The design of Reggio School is based on the idea that architectural environments can arouse in children a desire for exploration and inquiry. The building is thought of as a complex ecosystem that makes it possible for students to direct their own education through a process of self-driven collective experimentation. The architecture is in this way an essential factor, developed to empower children’s capacity to deal with unpredictable challenges and potentials.
Avoiding long corridors, homogenization, and unified standards, the architecture of the school aims to become a multiverse where the layered complexity of the environment becomes readable and experiential. It operates as an assemblage of different climates, ecosystems, architectural traditions, and regulations. Its vertical progression starts with a ground floor engaged with the terrain, where classrooms for younger students are placed. Stacked on top of this, the higher levels are where students in intermediate classes coexist with reclaimed water and soil tanks that nourish an indoor garden reaching the uppermost levels under a greenhouse structure. Classrooms for older students are organized around this inner garden, as in a small village; a prototype of public space that installs the school in the traditions of civil society scenario. This distribution of uses implies an ongoing maturity process that is translated into the growing capacity of students to explore the school ecosystem on their own and with their peers.
The second floor, set 4 meters above ground level and situated under the soil tanks on which the forest grows, serves as a social gathering place. A sloping footbridge, which is a continuation of the pedestrian access to the school, makes it possible to get there directly. With a ceiling 8 meters high and 460 square meters of floorage, this space is thought out as a cosmopolitical agora where plants, water, earth, and machines house a multipurpose hall, at once gymnasium, art workshop, theater, dance hall and assembly room.
As an alternative to architecture’s common efforts to hide mechanical systems, here elements charged with political content such as water, energy, and waste take on a central role, and are integrated in the spatial discourse and in the aesthetic structure of the building, so that the flows that keep the building active become part of the learning process and of the discussion of students, teachers, and families.
Andrés Jaque/Office for Political Innovation

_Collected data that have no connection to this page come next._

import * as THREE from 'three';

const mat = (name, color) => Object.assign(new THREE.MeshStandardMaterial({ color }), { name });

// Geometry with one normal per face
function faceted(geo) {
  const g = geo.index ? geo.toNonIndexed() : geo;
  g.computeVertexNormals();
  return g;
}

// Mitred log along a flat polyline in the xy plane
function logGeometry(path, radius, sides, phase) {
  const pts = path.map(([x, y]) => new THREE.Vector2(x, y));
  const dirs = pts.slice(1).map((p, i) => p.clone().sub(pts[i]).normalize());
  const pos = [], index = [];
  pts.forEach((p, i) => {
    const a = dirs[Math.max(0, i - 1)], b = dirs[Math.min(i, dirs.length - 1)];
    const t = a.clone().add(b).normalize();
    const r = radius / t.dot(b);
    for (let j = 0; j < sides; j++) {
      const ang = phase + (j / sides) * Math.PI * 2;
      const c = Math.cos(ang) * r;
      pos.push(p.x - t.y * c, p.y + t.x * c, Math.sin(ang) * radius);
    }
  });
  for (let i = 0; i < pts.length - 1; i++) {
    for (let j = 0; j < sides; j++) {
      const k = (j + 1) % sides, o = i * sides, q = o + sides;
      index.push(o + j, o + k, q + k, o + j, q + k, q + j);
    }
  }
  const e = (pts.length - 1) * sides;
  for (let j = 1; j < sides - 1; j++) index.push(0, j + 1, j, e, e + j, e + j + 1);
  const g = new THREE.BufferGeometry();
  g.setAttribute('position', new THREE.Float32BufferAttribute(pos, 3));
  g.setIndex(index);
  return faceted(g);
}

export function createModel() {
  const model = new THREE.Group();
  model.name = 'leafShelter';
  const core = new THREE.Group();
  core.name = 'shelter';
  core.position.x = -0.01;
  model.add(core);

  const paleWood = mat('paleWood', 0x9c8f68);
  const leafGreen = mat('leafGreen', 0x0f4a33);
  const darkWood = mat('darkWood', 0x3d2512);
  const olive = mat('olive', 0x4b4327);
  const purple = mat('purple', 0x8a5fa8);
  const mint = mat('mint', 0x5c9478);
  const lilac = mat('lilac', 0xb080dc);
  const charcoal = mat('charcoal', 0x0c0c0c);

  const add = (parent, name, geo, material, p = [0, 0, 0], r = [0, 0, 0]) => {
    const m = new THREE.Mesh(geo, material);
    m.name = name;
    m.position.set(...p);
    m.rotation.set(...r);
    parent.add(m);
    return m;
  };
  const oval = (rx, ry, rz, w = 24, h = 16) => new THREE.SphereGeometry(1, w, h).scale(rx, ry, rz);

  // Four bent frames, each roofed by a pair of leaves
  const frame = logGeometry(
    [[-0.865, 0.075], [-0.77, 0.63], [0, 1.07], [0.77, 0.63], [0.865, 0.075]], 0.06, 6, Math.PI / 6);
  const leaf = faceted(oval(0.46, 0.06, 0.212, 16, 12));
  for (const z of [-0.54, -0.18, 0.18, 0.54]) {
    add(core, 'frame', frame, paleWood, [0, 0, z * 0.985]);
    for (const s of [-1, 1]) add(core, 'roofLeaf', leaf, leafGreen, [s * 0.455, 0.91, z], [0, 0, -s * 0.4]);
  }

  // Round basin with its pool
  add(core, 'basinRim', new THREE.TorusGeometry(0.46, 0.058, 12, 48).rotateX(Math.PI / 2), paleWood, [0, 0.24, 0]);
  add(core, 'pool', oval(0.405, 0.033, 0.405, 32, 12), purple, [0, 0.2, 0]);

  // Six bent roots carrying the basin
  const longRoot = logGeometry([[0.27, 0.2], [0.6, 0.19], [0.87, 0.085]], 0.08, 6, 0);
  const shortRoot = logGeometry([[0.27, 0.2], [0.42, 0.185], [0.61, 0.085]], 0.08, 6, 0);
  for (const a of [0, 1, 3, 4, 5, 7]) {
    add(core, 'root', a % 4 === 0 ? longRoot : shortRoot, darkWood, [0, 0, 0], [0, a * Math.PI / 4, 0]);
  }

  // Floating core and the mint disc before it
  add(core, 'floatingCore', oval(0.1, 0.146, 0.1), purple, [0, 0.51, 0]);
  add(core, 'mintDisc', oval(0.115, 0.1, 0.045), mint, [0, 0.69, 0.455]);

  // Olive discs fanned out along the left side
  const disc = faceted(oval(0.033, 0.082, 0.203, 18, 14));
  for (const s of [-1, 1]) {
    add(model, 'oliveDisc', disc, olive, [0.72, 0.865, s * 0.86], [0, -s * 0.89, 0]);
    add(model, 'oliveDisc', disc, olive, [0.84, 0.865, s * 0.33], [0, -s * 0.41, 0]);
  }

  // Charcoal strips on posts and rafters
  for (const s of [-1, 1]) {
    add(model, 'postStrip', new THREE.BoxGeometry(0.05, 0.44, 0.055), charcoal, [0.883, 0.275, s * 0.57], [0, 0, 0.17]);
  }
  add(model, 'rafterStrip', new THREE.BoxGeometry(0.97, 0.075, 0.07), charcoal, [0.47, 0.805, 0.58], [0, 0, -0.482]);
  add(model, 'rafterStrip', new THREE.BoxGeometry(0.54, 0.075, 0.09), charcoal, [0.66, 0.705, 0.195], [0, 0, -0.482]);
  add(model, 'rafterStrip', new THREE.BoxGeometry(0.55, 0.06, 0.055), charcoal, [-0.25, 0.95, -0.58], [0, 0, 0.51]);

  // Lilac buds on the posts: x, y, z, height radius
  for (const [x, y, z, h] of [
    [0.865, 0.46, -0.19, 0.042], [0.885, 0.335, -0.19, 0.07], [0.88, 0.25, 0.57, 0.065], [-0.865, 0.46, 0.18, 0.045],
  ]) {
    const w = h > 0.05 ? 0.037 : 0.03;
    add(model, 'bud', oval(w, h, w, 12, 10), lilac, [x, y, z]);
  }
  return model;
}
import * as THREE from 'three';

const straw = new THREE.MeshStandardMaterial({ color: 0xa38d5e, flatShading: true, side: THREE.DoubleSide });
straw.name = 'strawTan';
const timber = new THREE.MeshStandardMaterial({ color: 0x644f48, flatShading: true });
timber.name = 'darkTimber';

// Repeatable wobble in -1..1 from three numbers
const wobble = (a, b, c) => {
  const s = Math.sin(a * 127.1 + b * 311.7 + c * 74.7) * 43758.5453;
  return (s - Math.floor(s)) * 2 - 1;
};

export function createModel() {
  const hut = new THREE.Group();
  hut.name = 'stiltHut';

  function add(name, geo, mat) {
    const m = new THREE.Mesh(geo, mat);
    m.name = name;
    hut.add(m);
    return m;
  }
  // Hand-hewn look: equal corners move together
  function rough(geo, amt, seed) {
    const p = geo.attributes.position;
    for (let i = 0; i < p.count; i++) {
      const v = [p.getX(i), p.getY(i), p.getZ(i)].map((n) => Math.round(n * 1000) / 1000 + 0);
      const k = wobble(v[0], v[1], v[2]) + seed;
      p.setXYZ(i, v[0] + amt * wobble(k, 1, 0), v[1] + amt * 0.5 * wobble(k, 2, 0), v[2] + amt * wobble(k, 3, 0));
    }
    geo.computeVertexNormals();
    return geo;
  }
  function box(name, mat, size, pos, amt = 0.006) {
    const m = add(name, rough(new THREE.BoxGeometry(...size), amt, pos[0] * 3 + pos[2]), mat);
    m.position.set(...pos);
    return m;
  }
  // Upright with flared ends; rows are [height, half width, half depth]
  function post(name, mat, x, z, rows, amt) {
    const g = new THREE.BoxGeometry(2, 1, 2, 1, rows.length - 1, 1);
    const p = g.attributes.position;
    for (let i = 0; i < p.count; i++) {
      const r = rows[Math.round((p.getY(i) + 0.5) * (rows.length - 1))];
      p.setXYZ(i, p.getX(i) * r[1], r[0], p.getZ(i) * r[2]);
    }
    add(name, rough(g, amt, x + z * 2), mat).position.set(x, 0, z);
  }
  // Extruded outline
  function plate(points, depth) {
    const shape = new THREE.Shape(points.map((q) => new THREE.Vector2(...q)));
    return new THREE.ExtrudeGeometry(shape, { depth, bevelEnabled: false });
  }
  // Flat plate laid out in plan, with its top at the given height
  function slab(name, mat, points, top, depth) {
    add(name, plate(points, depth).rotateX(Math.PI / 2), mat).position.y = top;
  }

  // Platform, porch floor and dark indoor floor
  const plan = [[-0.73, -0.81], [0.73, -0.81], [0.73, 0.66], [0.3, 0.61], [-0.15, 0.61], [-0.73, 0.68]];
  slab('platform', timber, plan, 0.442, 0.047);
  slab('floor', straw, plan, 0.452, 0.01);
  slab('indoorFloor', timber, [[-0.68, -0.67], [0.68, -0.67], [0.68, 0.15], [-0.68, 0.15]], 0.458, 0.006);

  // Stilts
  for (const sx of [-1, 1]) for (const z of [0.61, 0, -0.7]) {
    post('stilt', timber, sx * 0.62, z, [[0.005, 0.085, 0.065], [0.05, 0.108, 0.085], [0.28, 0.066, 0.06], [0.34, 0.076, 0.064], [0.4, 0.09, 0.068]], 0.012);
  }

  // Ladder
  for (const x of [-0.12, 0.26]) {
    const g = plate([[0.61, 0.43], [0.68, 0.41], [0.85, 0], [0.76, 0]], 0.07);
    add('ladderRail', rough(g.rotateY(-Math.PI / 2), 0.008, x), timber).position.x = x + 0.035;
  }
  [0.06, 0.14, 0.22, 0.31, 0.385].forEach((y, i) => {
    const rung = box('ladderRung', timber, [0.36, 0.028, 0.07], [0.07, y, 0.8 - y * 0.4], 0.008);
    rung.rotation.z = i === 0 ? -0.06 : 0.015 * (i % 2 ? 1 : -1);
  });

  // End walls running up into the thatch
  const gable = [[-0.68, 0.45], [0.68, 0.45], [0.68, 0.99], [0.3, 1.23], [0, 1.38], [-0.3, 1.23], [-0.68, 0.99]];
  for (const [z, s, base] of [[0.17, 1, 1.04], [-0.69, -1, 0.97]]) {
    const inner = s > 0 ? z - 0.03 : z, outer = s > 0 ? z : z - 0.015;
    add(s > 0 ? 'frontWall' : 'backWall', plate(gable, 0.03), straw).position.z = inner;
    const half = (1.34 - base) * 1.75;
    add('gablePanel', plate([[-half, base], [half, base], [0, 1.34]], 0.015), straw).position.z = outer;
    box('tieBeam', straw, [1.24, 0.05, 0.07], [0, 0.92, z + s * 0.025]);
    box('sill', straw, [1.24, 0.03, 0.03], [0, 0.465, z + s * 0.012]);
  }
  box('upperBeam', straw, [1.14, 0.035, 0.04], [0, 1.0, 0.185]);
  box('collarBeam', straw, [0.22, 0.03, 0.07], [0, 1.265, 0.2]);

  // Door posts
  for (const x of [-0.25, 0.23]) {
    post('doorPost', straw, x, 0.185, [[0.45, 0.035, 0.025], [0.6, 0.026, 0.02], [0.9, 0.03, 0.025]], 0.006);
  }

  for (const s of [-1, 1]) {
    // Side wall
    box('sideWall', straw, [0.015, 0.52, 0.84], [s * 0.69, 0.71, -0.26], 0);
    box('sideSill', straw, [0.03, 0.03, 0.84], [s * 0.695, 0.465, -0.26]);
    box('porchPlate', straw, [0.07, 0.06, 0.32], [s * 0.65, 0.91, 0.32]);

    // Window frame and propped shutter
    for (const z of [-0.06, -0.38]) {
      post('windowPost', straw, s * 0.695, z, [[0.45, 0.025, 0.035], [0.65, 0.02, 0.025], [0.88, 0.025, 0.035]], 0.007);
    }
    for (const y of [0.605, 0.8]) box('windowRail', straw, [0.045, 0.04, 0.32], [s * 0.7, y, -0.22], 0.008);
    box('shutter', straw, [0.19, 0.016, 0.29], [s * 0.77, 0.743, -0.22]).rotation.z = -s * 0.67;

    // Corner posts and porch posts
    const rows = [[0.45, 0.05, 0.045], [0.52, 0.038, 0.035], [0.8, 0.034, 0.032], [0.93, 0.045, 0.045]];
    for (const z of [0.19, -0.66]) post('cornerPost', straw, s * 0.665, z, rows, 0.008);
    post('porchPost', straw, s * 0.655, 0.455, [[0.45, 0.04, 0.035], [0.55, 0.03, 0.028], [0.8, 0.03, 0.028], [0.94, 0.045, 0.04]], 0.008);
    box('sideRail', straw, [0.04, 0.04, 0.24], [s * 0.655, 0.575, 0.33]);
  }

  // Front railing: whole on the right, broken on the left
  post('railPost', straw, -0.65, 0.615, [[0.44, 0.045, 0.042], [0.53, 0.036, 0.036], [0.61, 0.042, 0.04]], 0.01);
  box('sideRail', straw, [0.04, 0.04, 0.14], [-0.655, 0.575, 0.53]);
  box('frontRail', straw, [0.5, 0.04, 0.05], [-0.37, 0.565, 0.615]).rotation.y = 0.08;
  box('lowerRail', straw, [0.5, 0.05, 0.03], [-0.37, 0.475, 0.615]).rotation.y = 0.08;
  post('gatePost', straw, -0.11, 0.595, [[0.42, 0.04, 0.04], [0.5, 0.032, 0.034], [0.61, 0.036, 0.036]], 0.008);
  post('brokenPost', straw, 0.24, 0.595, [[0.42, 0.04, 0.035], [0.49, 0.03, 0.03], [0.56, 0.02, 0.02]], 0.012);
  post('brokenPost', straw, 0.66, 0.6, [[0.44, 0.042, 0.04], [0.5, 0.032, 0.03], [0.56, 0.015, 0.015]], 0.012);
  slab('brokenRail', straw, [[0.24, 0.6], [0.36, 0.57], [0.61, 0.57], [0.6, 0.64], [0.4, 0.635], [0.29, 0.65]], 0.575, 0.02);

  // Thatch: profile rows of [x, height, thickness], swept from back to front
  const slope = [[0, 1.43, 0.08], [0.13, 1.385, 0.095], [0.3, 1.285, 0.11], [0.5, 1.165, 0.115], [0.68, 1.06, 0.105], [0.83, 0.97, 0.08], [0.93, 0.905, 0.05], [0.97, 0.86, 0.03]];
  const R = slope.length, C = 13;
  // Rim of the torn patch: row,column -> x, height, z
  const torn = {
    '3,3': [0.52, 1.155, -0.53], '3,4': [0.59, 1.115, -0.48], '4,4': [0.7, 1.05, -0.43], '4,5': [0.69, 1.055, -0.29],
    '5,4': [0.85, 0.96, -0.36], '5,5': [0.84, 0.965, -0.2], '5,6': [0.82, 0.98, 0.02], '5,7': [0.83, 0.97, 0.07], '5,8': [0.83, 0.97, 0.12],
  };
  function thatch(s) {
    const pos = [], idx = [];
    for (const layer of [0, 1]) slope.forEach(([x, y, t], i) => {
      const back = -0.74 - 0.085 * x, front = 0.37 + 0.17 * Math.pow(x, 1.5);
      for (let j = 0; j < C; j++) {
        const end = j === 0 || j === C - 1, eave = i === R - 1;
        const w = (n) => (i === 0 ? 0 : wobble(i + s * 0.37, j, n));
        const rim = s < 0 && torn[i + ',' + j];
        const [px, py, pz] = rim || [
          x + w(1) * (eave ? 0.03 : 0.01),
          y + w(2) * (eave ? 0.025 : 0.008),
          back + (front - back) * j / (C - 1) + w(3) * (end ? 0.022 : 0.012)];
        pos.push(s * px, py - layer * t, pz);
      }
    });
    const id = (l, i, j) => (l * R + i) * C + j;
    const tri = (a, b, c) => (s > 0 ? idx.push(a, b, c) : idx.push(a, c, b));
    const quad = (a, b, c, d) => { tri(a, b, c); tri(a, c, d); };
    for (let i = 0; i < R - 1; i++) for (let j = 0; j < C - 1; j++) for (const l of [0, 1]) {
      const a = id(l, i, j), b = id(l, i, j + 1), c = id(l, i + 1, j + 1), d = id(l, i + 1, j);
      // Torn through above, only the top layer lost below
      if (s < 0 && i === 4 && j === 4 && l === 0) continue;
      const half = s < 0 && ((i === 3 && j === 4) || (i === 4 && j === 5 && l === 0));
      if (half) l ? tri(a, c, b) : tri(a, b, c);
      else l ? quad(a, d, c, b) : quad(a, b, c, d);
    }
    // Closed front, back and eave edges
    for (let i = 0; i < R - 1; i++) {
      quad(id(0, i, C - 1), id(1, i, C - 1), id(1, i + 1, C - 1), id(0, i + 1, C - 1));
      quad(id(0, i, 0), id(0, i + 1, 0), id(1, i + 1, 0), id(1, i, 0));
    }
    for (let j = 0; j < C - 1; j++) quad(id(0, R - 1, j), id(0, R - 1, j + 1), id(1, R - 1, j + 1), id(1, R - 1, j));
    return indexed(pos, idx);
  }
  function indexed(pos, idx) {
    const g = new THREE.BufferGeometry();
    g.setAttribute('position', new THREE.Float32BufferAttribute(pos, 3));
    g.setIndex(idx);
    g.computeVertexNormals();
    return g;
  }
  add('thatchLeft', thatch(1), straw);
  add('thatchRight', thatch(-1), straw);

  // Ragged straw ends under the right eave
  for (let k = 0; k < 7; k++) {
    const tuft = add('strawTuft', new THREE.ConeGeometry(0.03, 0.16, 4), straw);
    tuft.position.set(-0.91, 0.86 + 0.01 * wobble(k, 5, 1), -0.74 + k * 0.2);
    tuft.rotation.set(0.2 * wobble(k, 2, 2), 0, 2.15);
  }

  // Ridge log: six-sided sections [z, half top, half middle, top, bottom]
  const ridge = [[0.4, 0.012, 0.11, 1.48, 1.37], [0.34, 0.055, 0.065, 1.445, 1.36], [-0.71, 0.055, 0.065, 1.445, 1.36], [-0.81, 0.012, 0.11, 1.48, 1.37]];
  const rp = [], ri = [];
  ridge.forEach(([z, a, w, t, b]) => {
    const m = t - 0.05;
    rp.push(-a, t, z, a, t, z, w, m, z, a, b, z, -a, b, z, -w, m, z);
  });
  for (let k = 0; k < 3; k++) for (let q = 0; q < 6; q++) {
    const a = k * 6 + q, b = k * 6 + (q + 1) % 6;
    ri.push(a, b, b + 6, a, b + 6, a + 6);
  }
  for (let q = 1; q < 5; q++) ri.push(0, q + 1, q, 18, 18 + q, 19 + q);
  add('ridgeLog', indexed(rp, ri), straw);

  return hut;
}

Roberto González García, Luis González Cabrera, Alberto Heras, Ismael Medina Manzano, Jesús Meseguer Cortés, Paola Pardo-Castillo, Rajvi Anandpara, Juan David Barreto, Inês Barros, Ludovica Battista, Shubhankar Bhajekar, Elise Durand, Drishti Gandhi, Maria Karagianni, Bansi Mehta, Alessandro Peja, Meeerati Rana, Mishti Shah, Saumil Shanghavi
Iago González Quelle, Víctor García Rabadán/Qube Ingeniería de Estructuras (ingeniería de estructuras structural engineering); Juan Antonio Posadas/JG Ingenieros (ingeniería de servicios services engineering); Javier González Nieto, Javier Mach Cestero/Dirtec (arquitectos técnicos proyecto quantity survey project); Ángel David Moreno Casero, Carlos Peñalver Álvarez, Almudena Antón Vélez (arquitectos técnicos construcción quantity survey construction); Andrés Jaque, Roberto González García (dirección de obra project construction management); Ángel David Moreno Casero, Carlos Peñalver Álvarez, Almudena Antón Vélez (dirección de ejecución de obra work construction management); Álvaro Mingo, Jorge Basarrate/Mingo Basarrate (ecología ecology)
Superficie construida Floor area